“There is no amount of money in the world that can possibly compensate for some of the loss that we've heard about in this case over the last ten months," Hanzman said. "But the bar rose to the occasion and we have taken a tragic black swan event, which I hope we will never see again, and we have done the best we can in a judicial form to try to resolve it for these victims."
The court-appointed receiver, Michael Goldberg, who said this case brought him to tears on several occasions, turned the praise onto Hanzman.
“You’ve shown wisdom from the bench. Seemed like you had a vision for this case, and hopefully the lawyers ... delivered on that vision," Goldberg said. "Quite honestly you set the gold standard for how these cases should be administered — to take the victims first and put the victims' rights first."
Hanzman appointed Rachel Furst, a partner at Grossman Roth Yaffa Cohen, as co-chair lead counsel. Outside the courthouse after the hearing, she told WLRN she worked hard because the judge expected it and because of her clients.
“It’s been an honor to work on this case on behalf of the victims of this tragedy,” she said. “It’s been nearly a year of very hard work to get to this point.”
Judd Rosen of Goldberg & Rosen was also part of the lead counsel for the victims.
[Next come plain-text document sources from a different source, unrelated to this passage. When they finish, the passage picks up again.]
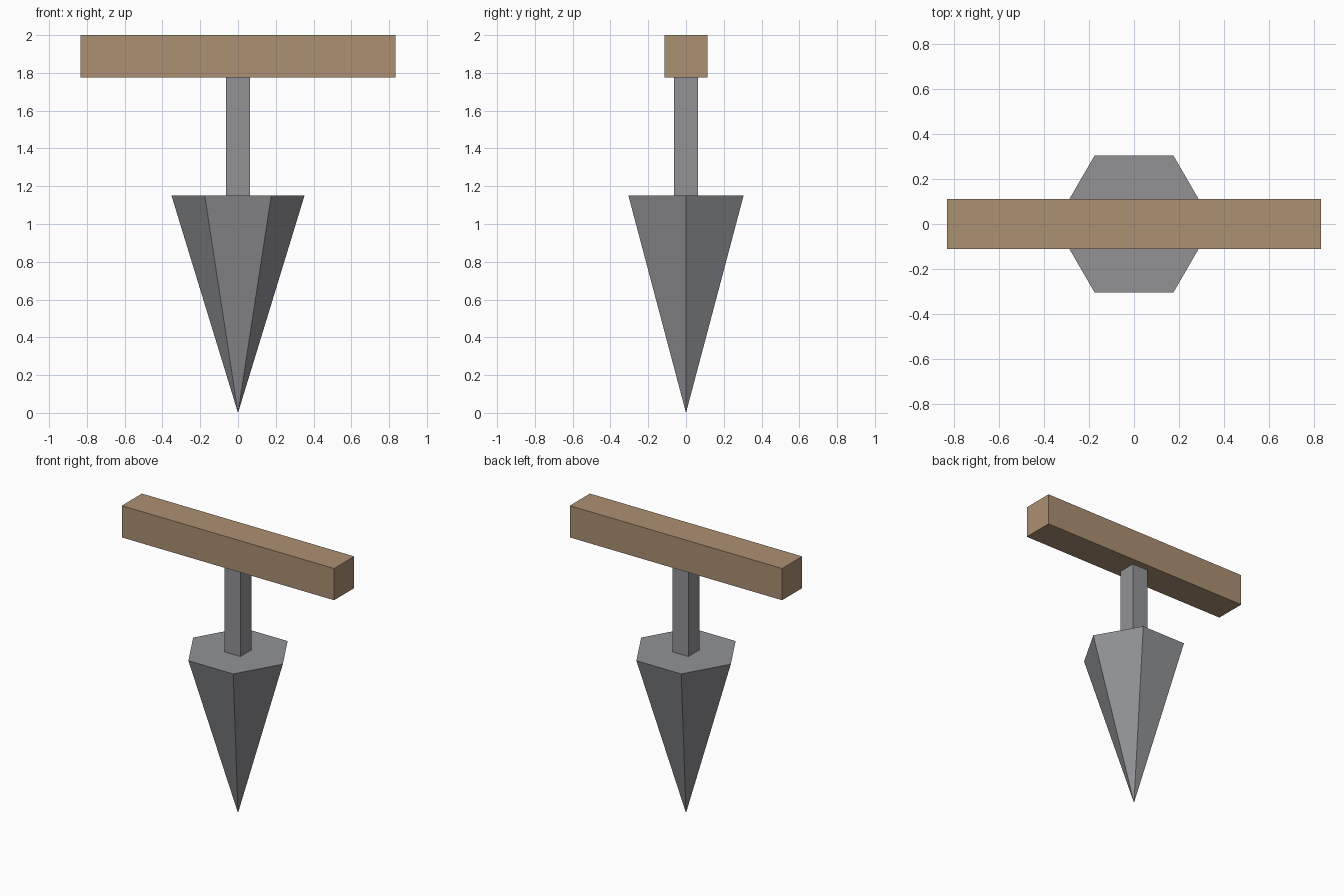
import bpy
import bmesh
from math import cos, sin, tau

default = bpy.data.objects.get("Cube")
if default:
    bpy.data.objects.remove(default, do_unlink=True)


def make_material(name, rgb):
    mat = bpy.data.materials.new(name)
    mat.use_nodes = True
    color = (*rgb, 1.0)
    mat.diffuse_color = color
    mat.node_tree.nodes["Principled BSDF"].inputs["Base Color"].default_value = color
    return mat


def finish(bm, name, mat):
    bmesh.ops.recalc_face_normals(bm, faces=bm.faces[:])
    mesh = bpy.data.meshes.new(name)
    bm.to_mesh(mesh)
    bm.free()
    mesh.materials.append(mat)
    obj = bpy.data.objects.new(name, mesh)
    bpy.context.collection.objects.link(obj)
    return obj


def make_box(name, width, depth, bottom, top, mat):
    bm = bmesh.new()
    bmesh.ops.create_cube(bm, size=1)
    bmesh.ops.scale(bm, vec=(width, depth, top - bottom), verts=bm.verts[:])
    bmesh.ops.translate(bm, vec=(0, 0, (top + bottom) / 2), verts=bm.verts[:])
    return finish(bm, name, mat)


def make_spike(name, radius, top, sides, mat):
    bm = bmesh.new()
    tip = bm.verts.new((0, 0, 0))
    rim = [bm.verts.new((radius * cos(tau * i / sides), radius * sin(tau * i / sides), top))
           for i in range(sides)]
    bm.faces.new(rim)
    for i in range(sides):
        bm.faces.new((rim[i], tip, rim[(i + 1) % sides]))
    return finish(bm, name, mat)


wood = make_material("brown wood", (0.413, 0.279, 0.171))
metal = make_material("grey metal", (0.287, 0.291, 0.305))

# Pointed six-sided head, square shaft and crossbar handle
make_spike("spike_head", 0.352, 1.15, 6, metal)
make_box("shaft", 0.125, 0.125, 1.15, 1.775, metal)
make_box("handle", 1.666, 0.225, 1.775, 2.0, wood)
He said that the hardest part was not putting in the long hours for months — because pressure is something he’s used to in his work. What’s not easy is listening to harrowing stories of death.
“When you’re dealing with these types of situations where a mom loses a child, a boy loses a mom, you can’t differentiate that type of loss. It’s all horrible,” Rosen said.
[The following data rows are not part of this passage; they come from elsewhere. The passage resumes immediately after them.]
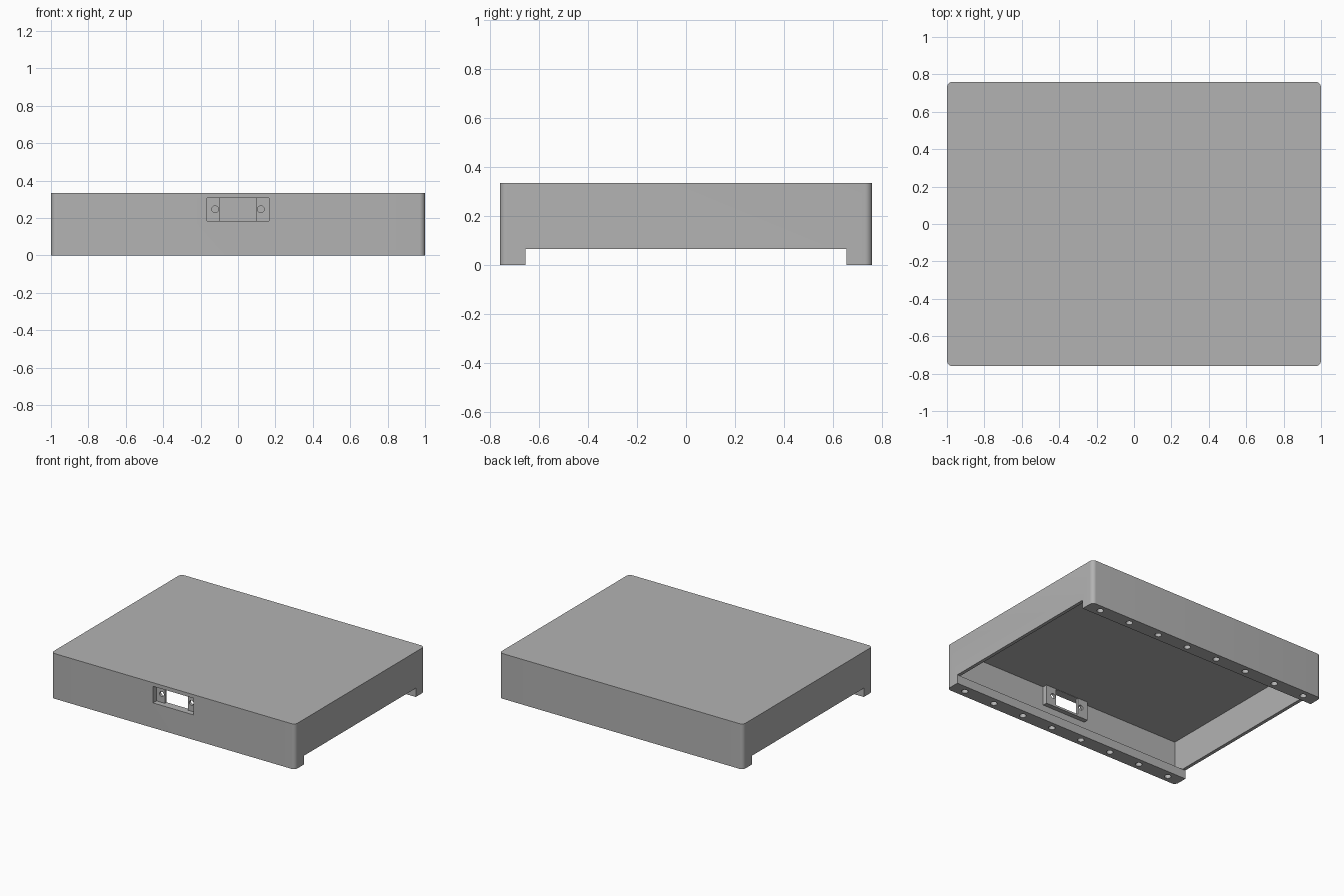
import bpy, bmesh
from mathutils import Matrix, Vector

if "Cube" in bpy.data.objects:
    bpy.data.objects.remove(bpy.data.objects["Cube"], do_unlink=True)

grey = bpy.data.materials.new("plain grey")
grey.use_nodes = True
grey.diffuse_color = (0.45, 0.45, 0.45, 1)
grey.node_tree.nodes["Principled BSDF"].inputs["Base Color"].default_value = (0.45, 0.45, 0.45, 1)

LENGTH, DEPTH, HEIGHT = 2.0, 1.52, 0.335
WALL, RAIL_H, RAIL_W = 0.025, 0.065, 0.105
HX, HY = LENGTH / 2, DEPTH / 2
CEILING = HEIGHT - WALL


def finish(name, bm):
    mesh = bpy.data.meshes.new(name)
    bm.to_mesh(mesh)
    bm.free()
    ob = bpy.data.objects.new(name, mesh)
    bpy.context.collection.objects.link(ob)
    mesh.materials.append(grey)
    return ob


def box(name, x, y, z, radius=0):
    """Box from (low, high) ranges, with optional rounded upright edges."""
    bm = bmesh.new()
    bmesh.ops.create_cube(bm, size=1)
    for v in bm.verts:
        v.co = Vector([r[0] if c < 0 else r[1] for c, r in zip(v.co, (x, y, z))])
    if radius:
        upright = [e for e in bm.edges if abs(e.verts[0].co.z - e.verts[1].co.z) > 0.01]
        bmesh.ops.bevel(bm, geom=upright, offset=radius, segments=8,
                        profile=0.5, affect='EDGES')
    return finish(name, bm)


def pins(name, points, radius, length, along_y=False):
    """Round cutters at the given centres."""
    bm = bmesh.new()
    turn = Matrix.Rotation(1.5708, 4, 'X') if along_y else Matrix()
    for p in points:
        bmesh.ops.create_cone(bm, cap_ends=True, segments=24, radius1=radius, radius2=radius,
                              depth=length, matrix=Matrix.Translation(p) @ turn)
    return finish(name, bm)


def cut(target, cutter):
    mod = target.modifiers.new("cut", 'BOOLEAN')
    mod.operation, mod.solver, mod.object = 'DIFFERENCE', 'EXACT', cutter
    bpy.context.view_layer.objects.active = target
    bpy.ops.object.modifier_apply(modifier=mod.name)
    bpy.data.objects.remove(cutter, do_unlink=True)


# Rounded cover, hollowed above the rails and open between them
cover = box("cover", (-HX, HX), (-HY, HY), (0, HEIGHT), radius=0.03)
inner_x = (-HX + WALL, HX - WALL)
gap_y = (-HY + RAIL_W, HY - RAIL_W)
cut(cover, box("cavity", inner_x, (-HY + WALL, HY - WALL), (RAIL_H, CEILING)))
cut(cover, box("opening", inner_x, gap_y, (-0.1, 0.2)))
cut(cover, box("side_gap", (-1.1, 1.1), gap_y, (-0.1, RAIL_H)))

# Screw holes along both rails
centres = [(-0.89 + i * 1.78 / 7, side * 0.708, 0.03) for side in (-1, 1) for i in range(8)]
cut(cover, pins("rail_holes", centres, 0.023, 0.2))

# Connector window in the front wall
window_x, window_z = (-0.165, 0.165), (0.185, 0.308)
cut(cover, box("window", window_x, (-0.9, -0.7), window_z))

# Recessed connector bracket behind the window
bracket = box("connector_bracket", (-0.18, 0.18), (-0.737, -0.70), (0.17, CEILING + 0.004))
cut(bracket, box("recess", window_x, (-0.9, -0.72), window_z))
cut(bracket, box("port", (-0.095, 0.095), (-0.8, -0.6), window_z))
cut(bracket, pins("tab_holes", [(s * 0.122, -0.71, 0.247) for s in (-1, 1)], 0.018, 0.1, True))

# Smooth round corners and holes, sharp edges elsewhere
for ob in (cover, bracket):
    bpy.ops.object.select_all(action='DESELECT')
    ob.select_set(True)
    bpy.context.view_layer.objects.active = ob
    bpy.ops.object.shade_smooth_by_angle(angle=0.6)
Reached by phone in New York City, Lisa Shrem said the proposed settlement was a big relief to the family of Estelle Hedaya, the 98th victim to be identified. Hedaya was Shrem's best friend.
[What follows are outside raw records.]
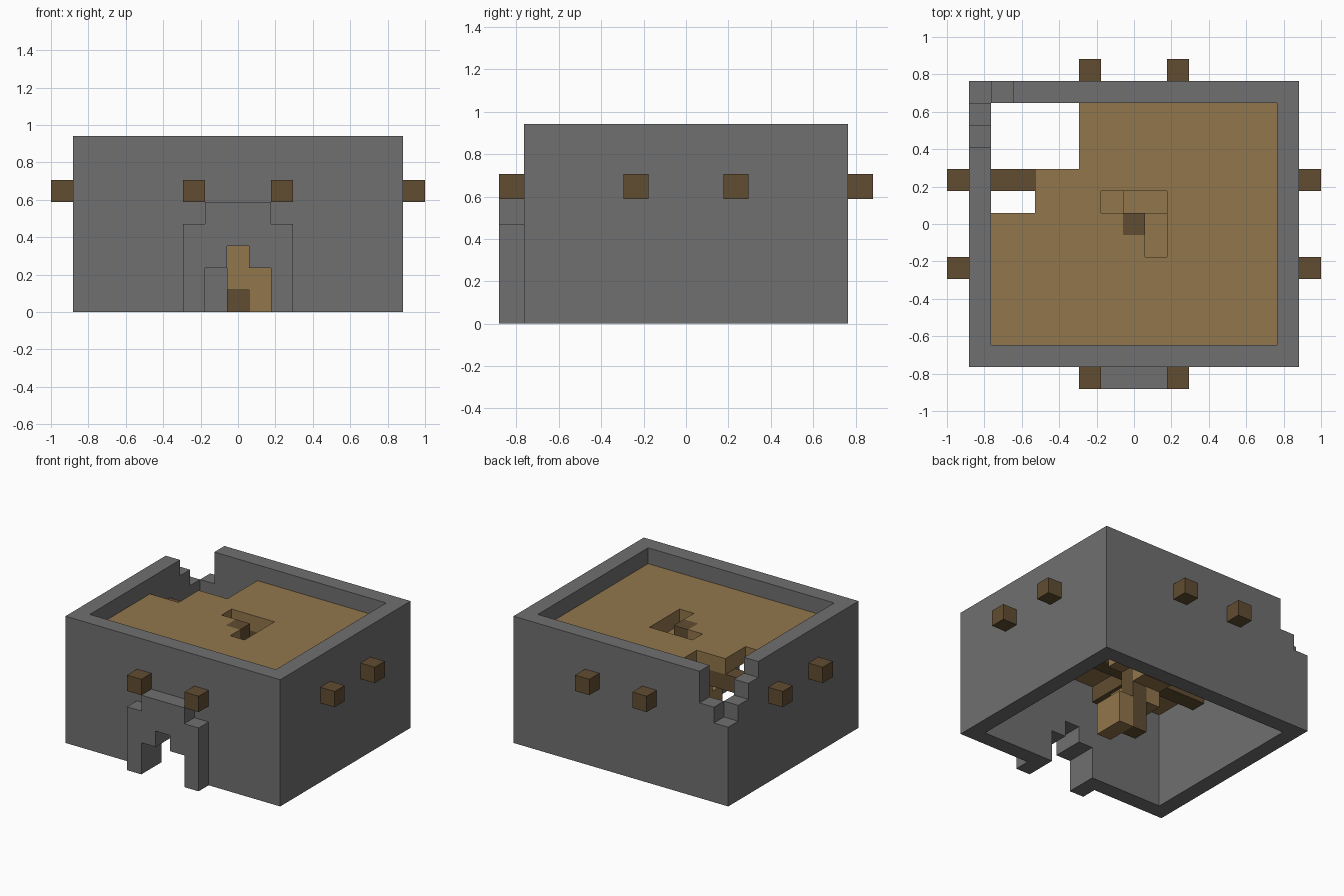
import bpy, bmesh
from mathutils import Vector

old = bpy.data.objects.get("Cube")
if old:
    bpy.data.objects.remove(old, do_unlink=True)

U = 2 / 17  # side of one block


def material(name, color):
    m = bpy.data.materials.new(name)
    m.use_nodes = True
    m.diffuse_color = (*color, 1)
    m.node_tree.nodes["Principled BSDF"].inputs["Base Color"].default_value = (*color, 1)
    return m


stone = material("grey stone", (0.162, 0.162, 0.162))
plank = material("tan planks", (0.287, 0.181, 0.072))
log = material("dark wood", (0.120, 0.074, 0.031))


def block(x, y, z):
    """Cells in inclusive index ranges; a single number means one layer."""
    rng = [range(a[0], a[1] + 1) if isinstance(a, tuple) else (a,) for a in (x, y, z)]
    return {(i, j, k) for i in rng[0] for j in rng[1] for k in rng[2]}


def build(name, cells, mat):
    """Skin a set of block cells with its outer faces only."""
    bm = bmesh.new()
    for c in sorted(cells):
        for axis in range(3):
            for s in (-1, 1):
                n = [0, 0, 0]
                n[axis] = s
                if tuple(a + b for a, b in zip(c, n)) in cells:
                    continue
                normal = Vector(n)
                t = Vector([float(i == (axis + 1) % 3) for i in range(3)])
                b = normal.cross(t)
                mid = Vector(c) + Vector((0, 0, 0.5)) + normal / 2
                ring = [mid + (t * p + b * q) / 2
                        for p, q in ((-1, -1), (1, -1), (1, 1), (-1, 1))]
                bm.faces.new([bm.verts.new(v * U) for v in ring])
    bmesh.ops.remove_doubles(bm, verts=bm.verts, dist=U / 100)
    bmesh.ops.dissolve_limit(bm, angle_limit=0.01, verts=bm.verts, edges=bm.edges)
    mesh = bpy.data.meshes.new(name)
    bm.to_mesh(mesh)
    bm.free()
    mesh.materials.append(mat)
    obj = bpy.data.objects.new(name, mesh)
    bpy.context.collection.objects.link(obj)
    return obj


# Beams crossing under the floor and poking out of the walls
beams = set()
for s in (-2, 2):
    beams |= block((-8, 8), s, 5) | block(s, (-7, 7), 5)
build("floor_beams", beams, log)

# Walls with a stepped porch, a doorway and a broken back corner
walls = block((-7, 7), (-6, 6), (0, 7)) - block((-6, 6), (-5, 5), (0, 7))
walls |= block((-2, 2), -7, (0, 3)) | block((-1, 1), -7, 4)
walls -= block((-1, 1), (-7, -6), (0, 1)) | block(0, (-7, -6), 2)
for x, y, height in ((-7, 6, 5), (-6, 6, 6), (-7, 5, 6), (-7, 4, 7)):
    walls -= block(x, y, (height, 7))
build("stone_walls", walls - beams, stone)

# Upper floor with the broken corner and the stair opening
floor = block((-6, 6), (-5, 5), 6)
floor -= block((-6, -5), (1, 5), 6) | block((-4, -3), (3, 5), 6)
floor -= block((-1, 1), 1, 6) | block(1, (-1, 0), 6) | block(0, 0, 6)
build("upper_floor", floor, plank)

# Central post
build("stair_post", block(0, 0, (0, 6)), log)

# Winding stair: two blocks per rise, the first of each pair reaches lower
stairs = block(1, (-1, 0), (0, 1))
turn = [(0, -1), (-1, -1), (-1, 0), (-1, 1), (0, 1), (1, 1), (1, 0), (1, -1), (0, -1)]
for i, (x, y) in enumerate(turn):
    top = 2 + i // 2
    stairs |= block(x, y, (top - 1 + i % 2, top))
build("winding_stair", stairs - floor, plank)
“We always felt like we were left as last,” she said. “In the beginning it was like, ‘OK, they died. We can’t worry about them, we have to worry about the living,' " Shrem said. "So I guess in that respect it’s nice to know that finally they’re remembering those who died.”
Money will come from insurance companies and defendants, including the developer of Eighty Seven Park, a condo building that was built right next door.
On May 24, the beachfront property will be sold in an auction. The initial bid has been set for $120 million. Whether it sells for that price or more, some money from that sale will go to the homeowners who survived and another amount will go to the wrongful death claimants.
On Thursday, the town of Surfside presented a long black banner that has been hung along the block of Collins Avenue where the Champlain Towers South once stood. In gold letters, it read: “98 souls lost their lives on June 24, 2021.” The names of the victims are listed beneath.
Surfside Mayor Shlomo Danzinger told reporters he felt determined to get this temporary banner up after walking past it on a video call with his teenage daughter in Israel. She saw the site behind him and got emotional.
“While I was speaking with her, I realized that I didn’t even notice the site,” Danzinger said. “I had spent three weeks over here on ground zero but I didn’t even recognize what it had become.”
He decided if he’d win the mayoral election, he’d get this banner up to make sure everyone remembers.
Now, some of the victims' family members and local officials are pushing state lawmakers to pass a bill that would require routine inspections and the allocation of funds in reserves for upkeep of aging buildings.
The state legislature finished its regular session in March without agreement between the House and Senate on such a bill to avoid another disaster. Gov. Ron DeSantis has said he will not demand that they come up with a bill, saying instead he would support one and that it’s on them to come up with the measure.
Pablo Langesfeld’s daughter, Nicole, died in the collapse along with her husband, Luis Sadovnic. He said the onus is on the legislature to make it happen.
“New regulations and strict inspections must be put in place,” he said. “No one needs to go through this unbearable, emotional, physical and psychological pain.”
The town of Surfside will host an event to mark one year since the collapse next month.